───── EXCERPTED RECORDS ─────

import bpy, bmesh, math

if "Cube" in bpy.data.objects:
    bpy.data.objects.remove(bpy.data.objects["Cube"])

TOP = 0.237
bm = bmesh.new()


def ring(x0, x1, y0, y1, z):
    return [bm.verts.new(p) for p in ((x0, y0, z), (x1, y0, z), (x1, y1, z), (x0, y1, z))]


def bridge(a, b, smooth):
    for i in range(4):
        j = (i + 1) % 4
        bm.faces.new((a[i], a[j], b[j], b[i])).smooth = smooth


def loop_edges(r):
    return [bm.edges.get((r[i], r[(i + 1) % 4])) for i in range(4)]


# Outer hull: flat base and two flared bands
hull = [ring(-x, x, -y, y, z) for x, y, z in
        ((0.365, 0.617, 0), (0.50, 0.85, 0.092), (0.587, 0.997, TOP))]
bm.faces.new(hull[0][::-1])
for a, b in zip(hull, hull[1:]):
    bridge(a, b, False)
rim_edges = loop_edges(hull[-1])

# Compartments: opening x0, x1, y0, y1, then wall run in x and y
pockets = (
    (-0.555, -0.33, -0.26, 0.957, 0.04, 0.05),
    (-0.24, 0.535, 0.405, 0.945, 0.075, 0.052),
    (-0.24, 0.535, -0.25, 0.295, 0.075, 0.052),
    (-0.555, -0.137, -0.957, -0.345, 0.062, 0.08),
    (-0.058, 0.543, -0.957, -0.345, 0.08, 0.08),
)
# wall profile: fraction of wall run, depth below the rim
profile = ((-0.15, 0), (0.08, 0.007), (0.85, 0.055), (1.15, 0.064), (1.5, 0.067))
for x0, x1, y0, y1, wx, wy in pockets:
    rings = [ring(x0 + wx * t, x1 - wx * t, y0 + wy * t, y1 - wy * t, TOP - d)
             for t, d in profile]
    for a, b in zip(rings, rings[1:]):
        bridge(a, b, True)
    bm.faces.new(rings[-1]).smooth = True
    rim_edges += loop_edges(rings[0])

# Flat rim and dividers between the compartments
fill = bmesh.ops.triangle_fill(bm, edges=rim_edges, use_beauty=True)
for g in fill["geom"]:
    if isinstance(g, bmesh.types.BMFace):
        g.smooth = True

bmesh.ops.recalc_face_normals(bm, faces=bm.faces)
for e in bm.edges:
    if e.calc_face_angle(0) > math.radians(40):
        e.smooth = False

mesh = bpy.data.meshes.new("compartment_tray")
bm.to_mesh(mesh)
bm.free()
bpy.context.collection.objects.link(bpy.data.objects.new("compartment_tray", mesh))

─────

WHAT YOU ARE ASKED TO DO - Reproduce only the lines between the line containing "rim_edges += loop_edges(rings[0])" and the last line of the records, those two lines included, exactly.

THE ANSWER -
    rim_edges += loop_edges(rings[0])

# Flat rim and dividers between the compartments
fill = bmesh.ops.triangle_fill(bm, edges=rim_edges, use_beauty=True)
for g in fill["geom"]:
    if isinstance(g, bmesh.types.BMFace):
        g.smooth = True

bmesh.ops.recalc_face_normals(bm, faces=bm.faces)
for e in bm.edges:
    if e.calc_face_angle(0) > math.radians(40):
        e.smooth = False

mesh = bpy.data.meshes.new("compartment_tray")
bm.to_mesh(mesh)
bm.free()
bpy.context.collection.objects.link(bpy.data.objects.new("compartment_tray", mesh))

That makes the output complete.